ACTIVITY: Everything in the listing that follows should be reproduced exactly except the pictures.

SOURCE RECORDS:
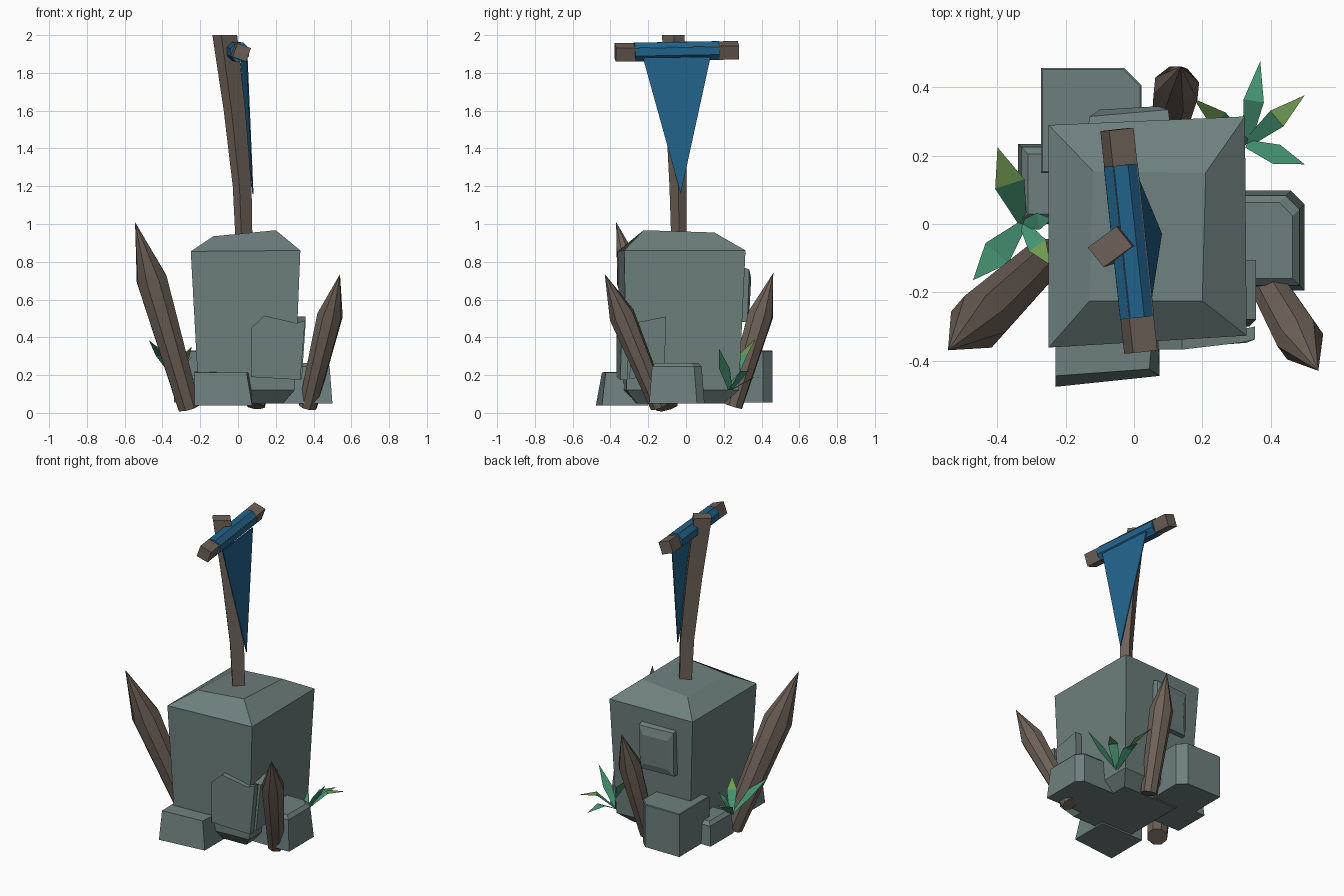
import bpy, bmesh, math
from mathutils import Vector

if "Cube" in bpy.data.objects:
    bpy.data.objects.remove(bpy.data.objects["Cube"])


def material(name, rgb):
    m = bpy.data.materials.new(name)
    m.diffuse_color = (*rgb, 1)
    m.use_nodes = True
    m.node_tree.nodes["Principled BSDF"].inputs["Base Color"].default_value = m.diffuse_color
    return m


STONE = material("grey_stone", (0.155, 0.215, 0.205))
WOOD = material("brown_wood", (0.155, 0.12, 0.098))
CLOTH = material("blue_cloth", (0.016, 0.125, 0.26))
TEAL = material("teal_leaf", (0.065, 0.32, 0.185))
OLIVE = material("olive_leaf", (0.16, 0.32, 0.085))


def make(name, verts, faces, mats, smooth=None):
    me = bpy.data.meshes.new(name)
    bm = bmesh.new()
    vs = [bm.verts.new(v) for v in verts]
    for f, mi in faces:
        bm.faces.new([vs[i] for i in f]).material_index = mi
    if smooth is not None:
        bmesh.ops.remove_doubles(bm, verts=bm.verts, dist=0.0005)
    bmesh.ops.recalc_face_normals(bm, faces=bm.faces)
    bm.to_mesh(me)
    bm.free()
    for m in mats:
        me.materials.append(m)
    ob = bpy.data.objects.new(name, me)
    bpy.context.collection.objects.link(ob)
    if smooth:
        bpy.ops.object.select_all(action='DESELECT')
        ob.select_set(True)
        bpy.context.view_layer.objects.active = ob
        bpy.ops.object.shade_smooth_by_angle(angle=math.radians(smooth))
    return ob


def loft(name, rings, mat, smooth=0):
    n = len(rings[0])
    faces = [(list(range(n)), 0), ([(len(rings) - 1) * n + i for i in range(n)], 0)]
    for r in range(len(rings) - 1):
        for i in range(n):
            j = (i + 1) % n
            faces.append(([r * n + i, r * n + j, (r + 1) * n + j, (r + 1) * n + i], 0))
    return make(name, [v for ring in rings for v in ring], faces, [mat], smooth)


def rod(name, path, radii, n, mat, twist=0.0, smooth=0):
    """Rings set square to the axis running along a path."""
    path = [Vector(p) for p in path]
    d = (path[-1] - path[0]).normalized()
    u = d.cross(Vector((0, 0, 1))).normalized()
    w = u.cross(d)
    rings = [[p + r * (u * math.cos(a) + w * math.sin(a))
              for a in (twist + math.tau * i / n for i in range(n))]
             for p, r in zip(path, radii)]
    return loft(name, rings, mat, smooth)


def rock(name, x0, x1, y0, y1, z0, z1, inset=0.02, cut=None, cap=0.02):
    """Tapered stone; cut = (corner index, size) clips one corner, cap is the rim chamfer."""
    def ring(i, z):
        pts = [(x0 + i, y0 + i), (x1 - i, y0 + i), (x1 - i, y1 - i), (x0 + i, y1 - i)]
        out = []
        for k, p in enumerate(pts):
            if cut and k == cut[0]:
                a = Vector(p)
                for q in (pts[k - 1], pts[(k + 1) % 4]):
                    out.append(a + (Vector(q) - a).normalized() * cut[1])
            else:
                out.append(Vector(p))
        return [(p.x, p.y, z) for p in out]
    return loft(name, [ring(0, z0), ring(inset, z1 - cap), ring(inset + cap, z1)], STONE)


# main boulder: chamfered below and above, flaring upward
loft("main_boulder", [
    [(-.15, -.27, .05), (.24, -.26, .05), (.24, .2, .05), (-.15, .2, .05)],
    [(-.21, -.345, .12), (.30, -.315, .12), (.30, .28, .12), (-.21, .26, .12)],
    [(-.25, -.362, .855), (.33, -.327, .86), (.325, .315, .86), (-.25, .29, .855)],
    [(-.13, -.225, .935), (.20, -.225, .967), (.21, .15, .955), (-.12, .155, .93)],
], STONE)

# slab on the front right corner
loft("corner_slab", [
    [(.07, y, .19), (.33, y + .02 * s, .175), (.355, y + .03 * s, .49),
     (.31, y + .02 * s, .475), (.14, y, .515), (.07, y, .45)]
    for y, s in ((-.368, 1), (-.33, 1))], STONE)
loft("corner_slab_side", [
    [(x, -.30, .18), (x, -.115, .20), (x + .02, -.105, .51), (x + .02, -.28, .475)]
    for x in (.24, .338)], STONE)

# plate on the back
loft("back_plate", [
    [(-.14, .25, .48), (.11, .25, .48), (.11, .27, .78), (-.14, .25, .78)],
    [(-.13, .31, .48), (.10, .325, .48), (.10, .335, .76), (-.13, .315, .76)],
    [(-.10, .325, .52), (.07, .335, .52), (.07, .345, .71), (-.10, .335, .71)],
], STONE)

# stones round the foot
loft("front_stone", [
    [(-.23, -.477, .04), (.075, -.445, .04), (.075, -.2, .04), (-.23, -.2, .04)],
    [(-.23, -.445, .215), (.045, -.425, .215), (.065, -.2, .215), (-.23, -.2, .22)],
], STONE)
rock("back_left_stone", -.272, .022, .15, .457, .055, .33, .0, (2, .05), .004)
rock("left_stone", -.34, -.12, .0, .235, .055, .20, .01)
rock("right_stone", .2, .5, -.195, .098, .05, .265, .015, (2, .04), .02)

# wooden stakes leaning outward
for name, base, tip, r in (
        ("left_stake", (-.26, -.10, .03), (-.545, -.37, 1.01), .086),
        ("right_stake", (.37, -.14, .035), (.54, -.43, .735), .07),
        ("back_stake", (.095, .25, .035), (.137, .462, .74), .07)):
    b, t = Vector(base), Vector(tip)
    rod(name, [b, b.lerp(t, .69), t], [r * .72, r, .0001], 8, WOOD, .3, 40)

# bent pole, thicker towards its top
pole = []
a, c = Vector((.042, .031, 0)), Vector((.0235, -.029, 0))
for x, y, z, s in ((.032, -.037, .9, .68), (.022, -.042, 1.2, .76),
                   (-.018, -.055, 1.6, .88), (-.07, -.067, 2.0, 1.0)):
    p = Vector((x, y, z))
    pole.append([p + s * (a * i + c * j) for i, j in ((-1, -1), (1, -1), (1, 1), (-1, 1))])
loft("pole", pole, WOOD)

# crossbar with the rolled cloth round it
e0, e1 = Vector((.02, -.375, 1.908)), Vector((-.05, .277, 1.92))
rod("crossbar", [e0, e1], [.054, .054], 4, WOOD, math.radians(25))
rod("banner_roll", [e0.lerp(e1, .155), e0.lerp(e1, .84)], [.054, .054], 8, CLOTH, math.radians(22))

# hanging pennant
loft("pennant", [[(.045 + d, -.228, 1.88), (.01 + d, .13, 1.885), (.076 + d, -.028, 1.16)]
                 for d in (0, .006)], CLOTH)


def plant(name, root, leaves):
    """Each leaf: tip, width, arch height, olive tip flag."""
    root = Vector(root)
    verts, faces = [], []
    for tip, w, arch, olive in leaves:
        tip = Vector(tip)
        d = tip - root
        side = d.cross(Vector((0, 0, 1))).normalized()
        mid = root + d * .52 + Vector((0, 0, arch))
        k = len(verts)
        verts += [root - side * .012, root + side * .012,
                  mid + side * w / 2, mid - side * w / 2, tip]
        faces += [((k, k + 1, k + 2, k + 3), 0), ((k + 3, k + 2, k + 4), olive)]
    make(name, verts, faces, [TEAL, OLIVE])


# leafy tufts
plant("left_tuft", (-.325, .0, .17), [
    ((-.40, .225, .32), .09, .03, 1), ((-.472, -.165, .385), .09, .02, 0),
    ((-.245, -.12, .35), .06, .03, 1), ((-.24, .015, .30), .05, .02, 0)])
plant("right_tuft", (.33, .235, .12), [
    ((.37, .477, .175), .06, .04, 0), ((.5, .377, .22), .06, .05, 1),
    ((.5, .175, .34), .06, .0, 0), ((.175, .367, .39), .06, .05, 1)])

TASK OUTPUT:
import bpy, bmesh, math
from mathutils import Vector

if "Cube" in bpy.data.objects:
    bpy.data.objects.remove(bpy.data.objects["Cube"])


def material(name, rgb):
    m = bpy.data.materials.new(name)
    m.diffuse_color = (*rgb, 1)
    m.use_nodes = True
    m.node_tree.nodes["Principled BSDF"].inputs["Base Color"].default_value = m.diffuse_color
    return m


STONE = material("grey_stone", (0.155, 0.215, 0.205))
WOOD = material("brown_wood", (0.155, 0.12, 0.098))
CLOTH = material("blue_cloth", (0.016, 0.125, 0.26))
TEAL = material("teal_leaf", (0.065, 0.32, 0.185))
OLIVE = material("olive_leaf", (0.16, 0.32, 0.085))


def make(name, verts, faces, mats, smooth=None):
    me = bpy.data.meshes.new(name)
    bm = bmesh.new()
    vs = [bm.verts.new(v) for v in verts]
    for f, mi in faces:
        bm.faces.new([vs[i] for i in f]).material_index = mi
    if smooth is not None:
        bmesh.ops.remove_doubles(bm, verts=bm.verts, dist=0.0005)
    bmesh.ops.recalc_face_normals(bm, faces=bm.faces)
    bm.to_mesh(me)
    bm.free()
    for m in mats:
        me.materials.append(m)
    ob = bpy.data.objects.new(name, me)
    bpy.context.collection.objects.link(ob)
    if smooth:
        bpy.ops.object.select_all(action='DESELECT')
        ob.select_set(True)
        bpy.context.view_layer.objects.active = ob
        bpy.ops.object.shade_smooth_by_angle(angle=math.radians(smooth))
    return ob


def loft(name, rings, mat, smooth=0):
    n = len(rings[0])
    faces = [(list(range(n)), 0), ([(len(rings) - 1) * n + i for i in range(n)], 0)]
    for r in range(len(rings) - 1):
        for i in range(n):
            j = (i + 1) % n
            faces.append(([r * n + i, r * n + j, (r + 1) * n + j, (r + 1) * n + i], 0))
    return make(name, [v for ring in rings for v in ring], faces, [mat], smooth)


def rod(name, path, radii, n, mat, twist=0.0, smooth=0):
    """Rings set square to the axis running along a path."""
    path = [Vector(p) for p in path]
    d = (path[-1] - path[0]).normalized()
    u = d.cross(Vector((0, 0, 1))).normalized()
    w = u.cross(d)
    rings = [[p + r * (u * math.cos(a) + w * math.sin(a))
              for a in (twist + math.tau * i / n for i in range(n))]
             for p, r in zip(path, radii)]
    return loft(name, rings, mat, smooth)


def rock(name, x0, x1, y0, y1, z0, z1, inset=0.02, cut=None, cap=0.02):
    """Tapered stone; cut = (corner index, size) clips one corner, cap is the rim chamfer."""
    def ring(i, z):
        pts = [(x0 + i, y0 + i), (x1 - i, y0 + i), (x1 - i, y1 - i), (x0 + i, y1 - i)]
        out = []
        for k, p in enumerate(pts):
            if cut and k == cut[0]:
                a = Vector(p)
                for q in (pts[k - 1], pts[(k + 1) % 4]):
                    out.append(a + (Vector(q) - a).normalized() * cut[1])
            else:
                out.append(Vector(p))
        return [(p.x, p.y, z) for p in out]
    return loft(name, [ring(0, z0), ring(inset, z1 - cap), ring(inset + cap, z1)], STONE)


# main boulder: chamfered below and above, flaring upward
loft("main_boulder", [
    [(-.15, -.27, .05), (.24, -.26, .05), (.24, .2, .05), (-.15, .2, .05)],
    [(-.21, -.345, .12), (.30, -.315, .12), (.30, .28, .12), (-.21, .26, .12)],
    [(-.25, -.362, .855), (.33, -.327, .86), (.325, .315, .86), (-.25, .29, .855)],
    [(-.13, -.225, .935), (.20, -.225, .967), (.21, .15, .955), (-.12, .155, .93)],
], STONE)

# slab on the front right corner
loft("corner_slab", [
    [(.07, y, .19), (.33, y + .02 * s, .175), (.355, y + .03 * s, .49),
     (.31, y + .02 * s, .475), (.14, y, .515), (.07, y, .45)]
    for y, s in ((-.368, 1), (-.33, 1))], STONE)
loft("corner_slab_side", [
    [(x, -.30, .18), (x, -.115, .20), (x + .02, -.105, .51), (x + .02, -.28, .475)]
    for x in (.24, .338)], STONE)

# plate on the back
loft("back_plate", [
    [(-.14, .25, .48), (.11, .25, .48), (.11, .27, .78), (-.14, .25, .78)],
    [(-.13, .31, .48), (.10, .325, .48), (.10, .335, .76), (-.13, .315, .76)],
    [(-.10, .325, .52), (.07, .335, .52), (.07, .345, .71), (-.10, .335, .71)],
], STONE)

# stones round the foot
loft("front_stone", [
    [(-.23, -.477, .04), (.075, -.445, .04), (.075, -.2, .04), (-.23, -.2, .04)],
    [(-.23, -.445, .215), (.045, -.425, .215), (.065, -.2, .215), (-.23, -.2, .22)],
], STONE)
rock("back_left_stone", -.272, .022, .15, .457, .055, .33, .0, (2, .05), .004)
rock("left_stone", -.34, -.12, .0, .235, .055, .20, .01)
rock("right_stone", .2, .5, -.195, .098, .05, .265, .015, (2, .04), .02)

# wooden stakes leaning outward
for name, base, tip, r in (
        ("left_stake", (-.26, -.10, .03), (-.545, -.37, 1.01), .086),
        ("right_stake", (.37, -.14, .035), (.54, -.43, .735), .07),
        ("back_stake", (.095, .25, .035), (.137, .462, .74), .07)):
    b, t = Vector(base), Vector(tip)
    rod(name, [b, b.lerp(t, .69), t], [r * .72, r, .0001], 8, WOOD, .3, 40)

# bent pole, thicker towards its top
pole = []
a, c = Vector((.042, .031, 0)), Vector((.0235, -.029, 0))
for x, y, z, s in ((.032, -.037, .9, .68), (.022, -.042, 1.2, .76),
                   (-.018, -.055, 1.6, .88), (-.07, -.067, 2.0, 1.0)):
    p = Vector((x, y, z))
    pole.append([p + s * (a * i + c * j) for i, j in ((-1, -1), (1, -1), (1, 1), (-1, 1))])
loft("pole", pole, WOOD)

# crossbar with the rolled cloth round it
e0, e1 = Vector((.02, -.375, 1.908)), Vector((-.05, .277, 1.92))
rod("crossbar", [e0, e1], [.054, .054], 4, WOOD, math.radians(25))
rod("banner_roll", [e0.lerp(e1, .155), e0.lerp(e1, .84)], [.054, .054], 8, CLOTH, math.radians(22))

# hanging pennant
loft("pennant", [[(.045 + d, -.228, 1.88), (.01 + d, .13, 1.885), (.076 + d, -.028, 1.16)]
                 for d in (0, .006)], CLOTH)


def plant(name, root, leaves):
    """Each leaf: tip, width, arch height, olive tip flag."""
    root = Vector(root)
    verts, faces = [], []
    for tip, w, arch, olive in leaves:
        tip = Vector(tip)
        d = tip - root
        side = d.cross(Vector((0, 0, 1))).normalized()
        mid = root + d * .52 + Vector((0, 0, arch))
        k = len(verts)
        verts += [root - side * .012, root + side * .012,
                  mid + side * w / 2, mid - side * w / 2, tip]
        faces += [((k, k + 1, k + 2, k + 3), 0), ((k + 3, k + 2, k + 4), olive)]
    make(name, verts, faces, [TEAL, OLIVE])


# leafy tufts
plant("left_tuft", (-.325, .0, .17), [
    ((-.40, .225, .32), .09, .03, 1), ((-.472, -.165, .385), .09, .02, 0),
    ((-.245, -.12, .35), .06, .03, 1), ((-.24, .015, .30), .05, .02, 0)])
plant("right_tuft", (.33, .235, .12), [
    ((.37, .477, .175), .06, .04, 0), ((.5, .377, .22), .06, .05, 1),
    ((.5, .175, .34), .06, .0, 0), ((.175, .367, .39), .06, .05, 1)])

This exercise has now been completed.